◆ **YOUR INSTRUCTIONS**:
Omit the pictures and return every entry exactly as written.

[DATA TO PROCESS]

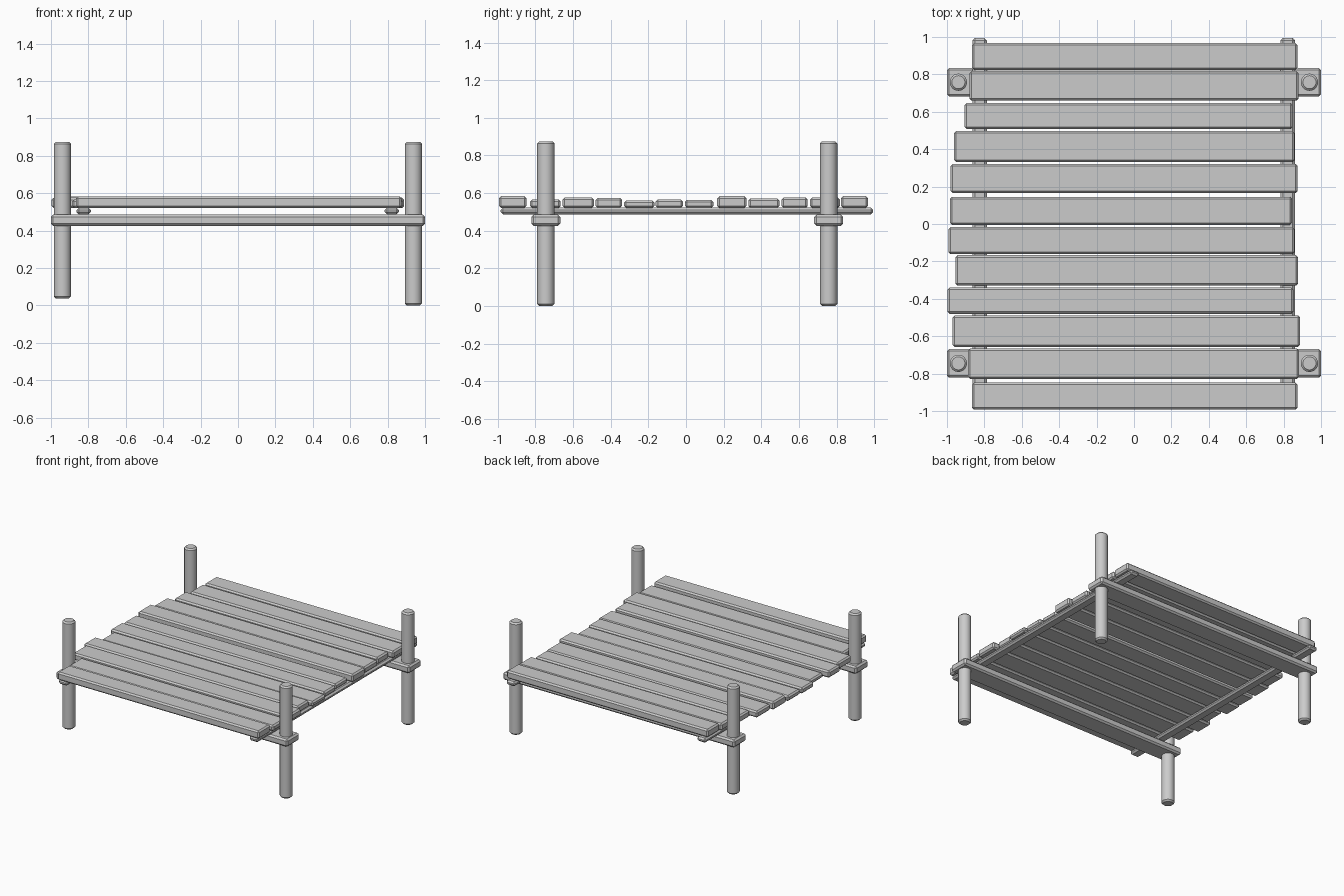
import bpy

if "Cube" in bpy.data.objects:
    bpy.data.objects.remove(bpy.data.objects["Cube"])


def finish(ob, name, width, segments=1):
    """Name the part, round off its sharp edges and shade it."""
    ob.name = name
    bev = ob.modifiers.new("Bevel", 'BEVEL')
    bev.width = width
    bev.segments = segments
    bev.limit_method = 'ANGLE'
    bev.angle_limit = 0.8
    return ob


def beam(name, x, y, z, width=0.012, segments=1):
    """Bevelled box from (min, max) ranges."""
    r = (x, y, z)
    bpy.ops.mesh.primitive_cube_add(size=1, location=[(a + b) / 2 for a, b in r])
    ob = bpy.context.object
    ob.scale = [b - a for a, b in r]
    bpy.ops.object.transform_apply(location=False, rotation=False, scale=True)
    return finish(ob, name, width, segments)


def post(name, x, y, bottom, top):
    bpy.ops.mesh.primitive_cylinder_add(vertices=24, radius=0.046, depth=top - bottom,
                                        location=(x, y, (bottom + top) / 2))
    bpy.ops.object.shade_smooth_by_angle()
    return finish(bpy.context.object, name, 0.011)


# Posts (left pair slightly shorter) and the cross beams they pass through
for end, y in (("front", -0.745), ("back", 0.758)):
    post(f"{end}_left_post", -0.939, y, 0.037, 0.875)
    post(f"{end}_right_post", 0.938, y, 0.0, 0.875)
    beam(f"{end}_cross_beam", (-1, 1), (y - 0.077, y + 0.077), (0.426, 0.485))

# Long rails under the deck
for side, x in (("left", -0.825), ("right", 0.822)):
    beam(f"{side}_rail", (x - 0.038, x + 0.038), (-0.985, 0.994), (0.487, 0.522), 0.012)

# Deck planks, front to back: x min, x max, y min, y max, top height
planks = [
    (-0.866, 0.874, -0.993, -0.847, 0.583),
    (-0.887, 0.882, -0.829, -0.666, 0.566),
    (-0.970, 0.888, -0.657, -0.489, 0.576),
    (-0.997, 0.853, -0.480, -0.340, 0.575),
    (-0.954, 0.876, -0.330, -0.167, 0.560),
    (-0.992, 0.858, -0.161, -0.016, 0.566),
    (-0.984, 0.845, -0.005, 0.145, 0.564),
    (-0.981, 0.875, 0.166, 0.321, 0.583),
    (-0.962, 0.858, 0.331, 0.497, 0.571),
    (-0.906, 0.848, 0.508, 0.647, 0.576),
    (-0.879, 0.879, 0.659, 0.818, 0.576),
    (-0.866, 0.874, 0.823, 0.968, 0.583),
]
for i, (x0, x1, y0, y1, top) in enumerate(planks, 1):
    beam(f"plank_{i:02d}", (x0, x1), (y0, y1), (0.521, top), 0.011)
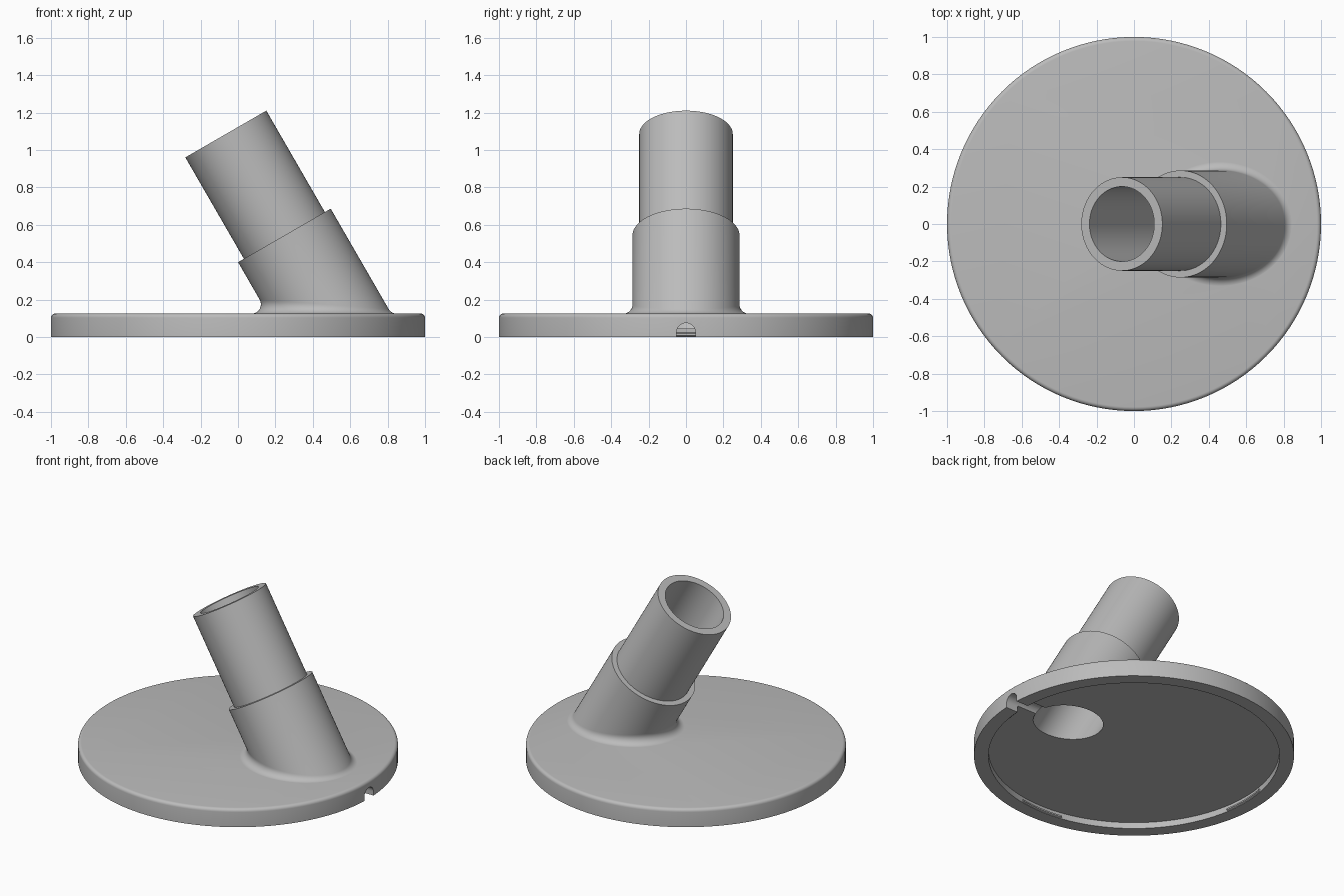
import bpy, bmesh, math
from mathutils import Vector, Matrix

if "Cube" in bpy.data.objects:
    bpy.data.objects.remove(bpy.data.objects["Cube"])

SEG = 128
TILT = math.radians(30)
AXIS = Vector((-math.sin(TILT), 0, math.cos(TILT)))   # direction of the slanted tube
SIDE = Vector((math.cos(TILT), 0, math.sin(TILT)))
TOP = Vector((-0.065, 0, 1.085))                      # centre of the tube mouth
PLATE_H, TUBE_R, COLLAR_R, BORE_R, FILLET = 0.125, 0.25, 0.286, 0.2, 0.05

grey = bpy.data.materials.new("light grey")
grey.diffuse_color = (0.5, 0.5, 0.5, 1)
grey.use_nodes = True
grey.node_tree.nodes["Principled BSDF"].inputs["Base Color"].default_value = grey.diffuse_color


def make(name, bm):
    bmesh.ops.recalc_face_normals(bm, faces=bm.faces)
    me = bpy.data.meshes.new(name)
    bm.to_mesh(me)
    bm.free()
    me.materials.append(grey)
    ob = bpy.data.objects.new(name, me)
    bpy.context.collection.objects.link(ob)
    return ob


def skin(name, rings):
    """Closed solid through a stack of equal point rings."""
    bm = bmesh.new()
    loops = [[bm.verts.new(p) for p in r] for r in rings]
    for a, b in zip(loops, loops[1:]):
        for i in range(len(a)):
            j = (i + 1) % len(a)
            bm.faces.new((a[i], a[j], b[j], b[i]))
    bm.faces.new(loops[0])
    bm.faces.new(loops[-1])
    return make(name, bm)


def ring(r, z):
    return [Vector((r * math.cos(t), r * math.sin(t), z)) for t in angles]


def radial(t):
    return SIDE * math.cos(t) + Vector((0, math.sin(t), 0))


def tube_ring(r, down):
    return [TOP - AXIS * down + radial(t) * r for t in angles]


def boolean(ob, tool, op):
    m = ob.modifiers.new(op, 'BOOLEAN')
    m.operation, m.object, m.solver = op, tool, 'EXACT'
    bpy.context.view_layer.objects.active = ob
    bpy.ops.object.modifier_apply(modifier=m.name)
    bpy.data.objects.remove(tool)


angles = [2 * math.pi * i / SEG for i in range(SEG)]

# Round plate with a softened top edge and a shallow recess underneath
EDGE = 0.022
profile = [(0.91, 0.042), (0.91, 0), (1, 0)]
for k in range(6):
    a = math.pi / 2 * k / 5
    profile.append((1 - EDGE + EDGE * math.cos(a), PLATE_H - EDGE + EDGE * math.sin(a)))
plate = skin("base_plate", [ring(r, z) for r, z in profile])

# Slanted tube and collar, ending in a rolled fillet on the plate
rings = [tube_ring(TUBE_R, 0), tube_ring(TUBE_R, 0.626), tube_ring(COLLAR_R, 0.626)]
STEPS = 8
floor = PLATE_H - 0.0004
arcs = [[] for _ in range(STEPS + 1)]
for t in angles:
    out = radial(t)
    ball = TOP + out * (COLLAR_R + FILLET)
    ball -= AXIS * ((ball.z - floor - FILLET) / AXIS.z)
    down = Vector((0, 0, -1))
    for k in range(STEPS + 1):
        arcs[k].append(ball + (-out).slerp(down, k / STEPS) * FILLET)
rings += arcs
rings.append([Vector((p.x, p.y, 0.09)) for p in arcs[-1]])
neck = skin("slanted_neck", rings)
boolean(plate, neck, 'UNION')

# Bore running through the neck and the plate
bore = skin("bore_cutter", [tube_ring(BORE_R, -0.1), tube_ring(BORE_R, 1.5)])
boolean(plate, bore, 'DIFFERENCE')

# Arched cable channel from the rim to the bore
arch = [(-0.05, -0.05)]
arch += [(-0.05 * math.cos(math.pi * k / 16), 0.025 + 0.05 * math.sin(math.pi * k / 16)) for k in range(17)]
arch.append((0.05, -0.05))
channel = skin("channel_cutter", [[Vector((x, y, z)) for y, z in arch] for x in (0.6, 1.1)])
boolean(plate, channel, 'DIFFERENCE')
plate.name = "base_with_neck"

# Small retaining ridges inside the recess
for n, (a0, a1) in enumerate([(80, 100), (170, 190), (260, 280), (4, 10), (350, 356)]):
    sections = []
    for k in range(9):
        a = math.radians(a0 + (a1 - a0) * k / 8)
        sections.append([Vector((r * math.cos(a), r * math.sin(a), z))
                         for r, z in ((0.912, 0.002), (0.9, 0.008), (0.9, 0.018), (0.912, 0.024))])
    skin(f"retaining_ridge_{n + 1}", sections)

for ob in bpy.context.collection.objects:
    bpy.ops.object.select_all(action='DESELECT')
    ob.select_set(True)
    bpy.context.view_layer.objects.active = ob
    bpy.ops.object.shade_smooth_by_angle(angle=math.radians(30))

[/DATA TO PROCESS]

◆ **TASK OUTPUT**:
import bpy

if "Cube" in bpy.data.objects:
    bpy.data.objects.remove(bpy.data.objects["Cube"])


def finish(ob, name, width, segments=1):
    """Name the part, round off its sharp edges and shade it."""
    ob.name = name
    bev = ob.modifiers.new("Bevel", 'BEVEL')
    bev.width = width
    bev.segments = segments
    bev.limit_method = 'ANGLE'
    bev.angle_limit = 0.8
    return ob


def beam(name, x, y, z, width=0.012, segments=1):
    """Bevelled box from (min, max) ranges."""
    r = (x, y, z)
    bpy.ops.mesh.primitive_cube_add(size=1, location=[(a + b) / 2 for a, b in r])
    ob = bpy.context.object
    ob.scale = [b - a for a, b in r]
    bpy.ops.object.transform_apply(location=False, rotation=False, scale=True)
    return finish(ob, name, width, segments)


def post(name, x, y, bottom, top):
    bpy.ops.mesh.primitive_cylinder_add(vertices=24, radius=0.046, depth=top - bottom,
                                        location=(x, y, (bottom + top) / 2))
    bpy.ops.object.shade_smooth_by_angle()
    return finish(bpy.context.object, name, 0.011)


# Posts (left pair slightly shorter) and the cross beams they pass through
for end, y in (("front", -0.745), ("back", 0.758)):
    post(f"{end}_left_post", -0.939, y, 0.037, 0.875)
    post(f"{end}_right_post", 0.938, y, 0.0, 0.875)
    beam(f"{end}_cross_beam", (-1, 1), (y - 0.077, y + 0.077), (0.426, 0.485))

# Long rails under the deck
for side, x in (("left", -0.825), ("right", 0.822)):
    beam(f"{side}_rail", (x - 0.038, x + 0.038), (-0.985, 0.994), (0.487, 0.522), 0.012)

# Deck planks, front to back: x min, x max, y min, y max, top height
planks = [
    (-0.866, 0.874, -0.993, -0.847, 0.583),
    (-0.887, 0.882, -0.829, -0.666, 0.566),
    (-0.970, 0.888, -0.657, -0.489, 0.576),
    (-0.997, 0.853, -0.480, -0.340, 0.575),
    (-0.954, 0.876, -0.330, -0.167, 0.560),
    (-0.992, 0.858, -0.161, -0.016, 0.566),
    (-0.984, 0.845, -0.005, 0.145, 0.564),
    (-0.981, 0.875, 0.166, 0.321, 0.583),
    (-0.962, 0.858, 0.331, 0.497, 0.571),
    (-0.906, 0.848, 0.508, 0.647, 0.576),
    (-0.879, 0.879, 0.659, 0.818, 0.576),
    (-0.866, 0.874, 0.823, 0.968, 0.583),
]
for i, (x0, x1, y0, y1, top) in enumerate(planks, 1):
    beam(f"plank_{i:02d}", (x0, x1), (y0, y1), (0.521, top), 0.011)
import bpy, bmesh, math
from mathutils import Vector, Matrix

if "Cube" in bpy.data.objects:
    bpy.data.objects.remove(bpy.data.objects["Cube"])

SEG = 128
TILT = math.radians(30)
AXIS = Vector((-math.sin(TILT), 0, math.cos(TILT)))   # direction of the slanted tube
SIDE = Vector((math.cos(TILT), 0, math.sin(TILT)))
TOP = Vector((-0.065, 0, 1.085))                      # centre of the tube mouth
PLATE_H, TUBE_R, COLLAR_R, BORE_R, FILLET = 0.125, 0.25, 0.286, 0.2, 0.05

grey = bpy.data.materials.new("light grey")
grey.diffuse_color = (0.5, 0.5, 0.5, 1)
grey.use_nodes = True
grey.node_tree.nodes["Principled BSDF"].inputs["Base Color"].default_value = grey.diffuse_color


def make(name, bm):
    bmesh.ops.recalc_face_normals(bm, faces=bm.faces)
    me = bpy.data.meshes.new(name)
    bm.to_mesh(me)
    bm.free()
    me.materials.append(grey)
    ob = bpy.data.objects.new(name, me)
    bpy.context.collection.objects.link(ob)
    return ob


def skin(name, rings):
    """Closed solid through a stack of equal point rings."""
    bm = bmesh.new()
    loops = [[bm.verts.new(p) for p in r] for r in rings]
    for a, b in zip(loops, loops[1:]):
        for i in range(len(a)):
            j = (i + 1) % len(a)
            bm.faces.new((a[i], a[j], b[j], b[i]))
    bm.faces.new(loops[0])
    bm.faces.new(loops[-1])
    return make(name, bm)


def ring(r, z):
    return [Vector((r * math.cos(t), r * math.sin(t), z)) for t in angles]


def radial(t):
    return SIDE * math.cos(t) + Vector((0, math.sin(t), 0))


def tube_ring(r, down):
    return [TOP - AXIS * down + radial(t) * r for t in angles]


def boolean(ob, tool, op):
    m = ob.modifiers.new(op, 'BOOLEAN')
    m.operation, m.object, m.solver = op, tool, 'EXACT'
    bpy.context.view_layer.objects.active = ob
    bpy.ops.object.modifier_apply(modifier=m.name)
    bpy.data.objects.remove(tool)


angles = [2 * math.pi * i / SEG for i in range(SEG)]

# Round plate with a softened top edge and a shallow recess underneath
EDGE = 0.022
profile = [(0.91, 0.042), (0.91, 0), (1, 0)]
for k in range(6):
    a = math.pi / 2 * k / 5
    profile.append((1 - EDGE + EDGE * math.cos(a), PLATE_H - EDGE + EDGE * math.sin(a)))
plate = skin("base_plate", [ring(r, z) for r, z in profile])

# Slanted tube and collar, ending in a rolled fillet on the plate
rings = [tube_ring(TUBE_R, 0), tube_ring(TUBE_R, 0.626), tube_ring(COLLAR_R, 0.626)]
STEPS = 8
floor = PLATE_H - 0.0004
arcs = [[] for _ in range(STEPS + 1)]
for t in angles:
    out = radial(t)
    ball = TOP + out * (COLLAR_R + FILLET)
    ball -= AXIS * ((ball.z - floor - FILLET) / AXIS.z)
    down = Vector((0, 0, -1))
    for k in range(STEPS + 1):
        arcs[k].append(ball + (-out).slerp(down, k / STEPS) * FILLET)
rings += arcs
rings.append([Vector((p.x, p.y, 0.09)) for p in arcs[-1]])
neck = skin("slanted_neck", rings)
boolean(plate, neck, 'UNION')

# Bore running through the neck and the plate
bore = skin("bore_cutter", [tube_ring(BORE_R, -0.1), tube_ring(BORE_R, 1.5)])
boolean(plate, bore, 'DIFFERENCE')

# Arched cable channel from the rim to the bore
arch = [(-0.05, -0.05)]
arch += [(-0.05 * math.cos(math.pi * k / 16), 0.025 + 0.05 * math.sin(math.pi * k / 16)) for k in range(17)]
arch.append((0.05, -0.05))
channel = skin("channel_cutter", [[Vector((x, y, z)) for y, z in arch] for x in (0.6, 1.1)])
boolean(plate, channel, 'DIFFERENCE')
plate.name = "base_with_neck"

# Small retaining ridges inside the recess
for n, (a0, a1) in enumerate([(80, 100), (170, 190), (260, 280), (4, 10), (350, 356)]):
    sections = []
    for k in range(9):
        a = math.radians(a0 + (a1 - a0) * k / 8)
        sections.append([Vector((r * math.cos(a), r * math.sin(a), z))
                         for r, z in ((0.912, 0.002), (0.9, 0.008), (0.9, 0.018), (0.912, 0.024))])
    skin(f"retaining_ridge_{n + 1}", sections)

for ob in bpy.context.collection.objects:
    bpy.ops.object.select_all(action='DESELECT')
    ob.select_set(True)
    bpy.context.view_layer.objects.active = ob
    bpy.ops.object.shade_smooth_by_angle(angle=math.radians(30))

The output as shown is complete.